PROBLEM TO WORK ON ::
Within the records that follow, determine how many lines include the word "outline". State the number and nothing further.

SOURCE MATERIAL ::

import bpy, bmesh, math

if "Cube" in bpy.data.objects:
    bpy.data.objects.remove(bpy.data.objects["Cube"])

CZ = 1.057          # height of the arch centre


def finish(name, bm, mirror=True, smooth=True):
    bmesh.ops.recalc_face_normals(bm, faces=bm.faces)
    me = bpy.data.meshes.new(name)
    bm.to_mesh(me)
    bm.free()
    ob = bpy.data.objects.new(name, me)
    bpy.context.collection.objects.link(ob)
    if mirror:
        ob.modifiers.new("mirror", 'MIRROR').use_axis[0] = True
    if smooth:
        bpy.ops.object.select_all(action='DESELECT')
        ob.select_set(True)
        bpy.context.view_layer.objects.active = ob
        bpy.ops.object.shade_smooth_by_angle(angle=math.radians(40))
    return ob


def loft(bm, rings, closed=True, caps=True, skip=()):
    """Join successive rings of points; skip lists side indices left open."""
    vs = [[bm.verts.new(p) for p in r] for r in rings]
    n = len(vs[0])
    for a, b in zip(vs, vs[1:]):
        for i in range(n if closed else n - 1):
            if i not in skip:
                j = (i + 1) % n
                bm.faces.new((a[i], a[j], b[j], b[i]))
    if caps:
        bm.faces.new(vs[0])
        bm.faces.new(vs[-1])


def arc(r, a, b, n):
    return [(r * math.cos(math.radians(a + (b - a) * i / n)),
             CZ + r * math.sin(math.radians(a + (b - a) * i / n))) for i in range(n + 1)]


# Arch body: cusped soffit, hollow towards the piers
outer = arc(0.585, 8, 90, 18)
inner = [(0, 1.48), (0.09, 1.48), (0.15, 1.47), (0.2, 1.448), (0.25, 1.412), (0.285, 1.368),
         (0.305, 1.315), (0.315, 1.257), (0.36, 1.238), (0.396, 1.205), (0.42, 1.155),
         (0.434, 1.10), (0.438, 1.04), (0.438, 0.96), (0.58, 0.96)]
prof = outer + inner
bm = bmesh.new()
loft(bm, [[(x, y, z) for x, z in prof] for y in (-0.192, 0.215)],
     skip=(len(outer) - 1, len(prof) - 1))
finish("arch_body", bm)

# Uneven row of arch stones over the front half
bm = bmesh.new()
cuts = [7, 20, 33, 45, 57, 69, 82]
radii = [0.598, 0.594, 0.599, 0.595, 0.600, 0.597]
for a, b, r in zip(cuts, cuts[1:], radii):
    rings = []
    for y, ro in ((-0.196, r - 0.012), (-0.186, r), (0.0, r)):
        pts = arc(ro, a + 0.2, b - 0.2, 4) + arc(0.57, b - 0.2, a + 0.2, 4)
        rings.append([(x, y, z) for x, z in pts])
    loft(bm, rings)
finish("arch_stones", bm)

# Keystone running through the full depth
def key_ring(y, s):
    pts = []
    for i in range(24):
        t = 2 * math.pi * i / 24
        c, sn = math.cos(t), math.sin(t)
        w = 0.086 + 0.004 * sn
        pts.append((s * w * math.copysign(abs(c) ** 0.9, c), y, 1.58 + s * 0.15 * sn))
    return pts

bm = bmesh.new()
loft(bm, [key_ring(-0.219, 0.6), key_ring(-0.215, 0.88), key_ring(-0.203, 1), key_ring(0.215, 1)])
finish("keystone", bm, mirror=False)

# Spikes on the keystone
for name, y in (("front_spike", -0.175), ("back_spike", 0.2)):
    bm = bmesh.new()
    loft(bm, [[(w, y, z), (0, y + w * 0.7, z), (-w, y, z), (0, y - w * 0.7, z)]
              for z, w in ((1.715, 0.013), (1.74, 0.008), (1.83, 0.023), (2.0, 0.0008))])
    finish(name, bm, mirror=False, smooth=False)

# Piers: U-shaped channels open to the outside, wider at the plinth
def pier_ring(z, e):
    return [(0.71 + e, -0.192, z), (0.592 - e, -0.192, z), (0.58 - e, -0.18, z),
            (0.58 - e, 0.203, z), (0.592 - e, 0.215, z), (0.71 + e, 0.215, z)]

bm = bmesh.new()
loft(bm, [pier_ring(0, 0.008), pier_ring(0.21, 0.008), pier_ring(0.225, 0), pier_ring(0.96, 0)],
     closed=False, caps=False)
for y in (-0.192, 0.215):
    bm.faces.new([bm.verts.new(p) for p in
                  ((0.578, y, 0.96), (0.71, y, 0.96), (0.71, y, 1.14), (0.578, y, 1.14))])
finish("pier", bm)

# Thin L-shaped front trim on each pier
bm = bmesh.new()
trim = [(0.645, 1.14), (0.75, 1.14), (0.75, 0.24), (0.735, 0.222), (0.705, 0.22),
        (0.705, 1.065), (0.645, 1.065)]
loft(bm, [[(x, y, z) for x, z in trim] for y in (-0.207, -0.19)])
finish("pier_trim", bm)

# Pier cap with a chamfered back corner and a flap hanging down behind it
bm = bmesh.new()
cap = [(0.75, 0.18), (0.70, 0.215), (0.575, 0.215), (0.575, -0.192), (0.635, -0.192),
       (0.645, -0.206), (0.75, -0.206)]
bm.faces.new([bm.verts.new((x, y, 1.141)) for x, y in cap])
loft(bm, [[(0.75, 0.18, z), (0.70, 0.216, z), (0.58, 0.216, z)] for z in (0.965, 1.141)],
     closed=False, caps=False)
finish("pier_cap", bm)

--

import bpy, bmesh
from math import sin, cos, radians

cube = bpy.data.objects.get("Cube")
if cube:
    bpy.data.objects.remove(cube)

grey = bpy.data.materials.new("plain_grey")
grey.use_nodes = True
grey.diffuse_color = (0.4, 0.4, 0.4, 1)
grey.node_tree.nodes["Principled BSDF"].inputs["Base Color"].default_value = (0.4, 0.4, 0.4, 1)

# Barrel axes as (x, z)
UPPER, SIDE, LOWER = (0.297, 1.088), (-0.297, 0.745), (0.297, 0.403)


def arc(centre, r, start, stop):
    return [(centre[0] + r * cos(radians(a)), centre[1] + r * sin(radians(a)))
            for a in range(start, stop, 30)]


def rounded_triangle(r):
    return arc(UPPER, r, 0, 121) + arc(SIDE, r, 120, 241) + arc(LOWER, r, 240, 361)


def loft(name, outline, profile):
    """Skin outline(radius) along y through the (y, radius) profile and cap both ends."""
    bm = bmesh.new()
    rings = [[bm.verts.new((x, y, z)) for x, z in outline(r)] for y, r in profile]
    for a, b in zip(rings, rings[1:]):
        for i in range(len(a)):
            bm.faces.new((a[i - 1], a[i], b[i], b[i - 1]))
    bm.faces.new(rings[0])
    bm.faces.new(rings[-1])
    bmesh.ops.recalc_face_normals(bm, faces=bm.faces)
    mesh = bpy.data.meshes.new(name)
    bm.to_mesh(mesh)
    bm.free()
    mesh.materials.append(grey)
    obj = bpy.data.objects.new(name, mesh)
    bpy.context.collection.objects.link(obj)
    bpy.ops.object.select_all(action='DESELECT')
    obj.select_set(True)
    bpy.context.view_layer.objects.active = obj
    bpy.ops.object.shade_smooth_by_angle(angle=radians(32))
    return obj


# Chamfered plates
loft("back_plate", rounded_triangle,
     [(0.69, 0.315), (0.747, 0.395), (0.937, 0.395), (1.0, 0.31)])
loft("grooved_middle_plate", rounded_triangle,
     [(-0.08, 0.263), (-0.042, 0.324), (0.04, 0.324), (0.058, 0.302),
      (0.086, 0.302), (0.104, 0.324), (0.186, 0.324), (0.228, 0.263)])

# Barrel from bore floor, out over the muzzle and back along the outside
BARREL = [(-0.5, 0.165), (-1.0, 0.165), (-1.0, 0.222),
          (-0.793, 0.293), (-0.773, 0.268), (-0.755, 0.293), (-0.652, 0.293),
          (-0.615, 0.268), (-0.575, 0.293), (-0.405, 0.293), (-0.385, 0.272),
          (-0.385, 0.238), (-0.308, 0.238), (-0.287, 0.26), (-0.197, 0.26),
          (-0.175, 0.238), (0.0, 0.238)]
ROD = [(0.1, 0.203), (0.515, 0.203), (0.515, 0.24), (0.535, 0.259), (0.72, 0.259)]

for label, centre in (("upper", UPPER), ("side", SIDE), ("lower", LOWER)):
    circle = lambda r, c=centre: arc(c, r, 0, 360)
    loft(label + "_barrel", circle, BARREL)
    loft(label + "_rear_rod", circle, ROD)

EXERCISE RESPONSE ::
3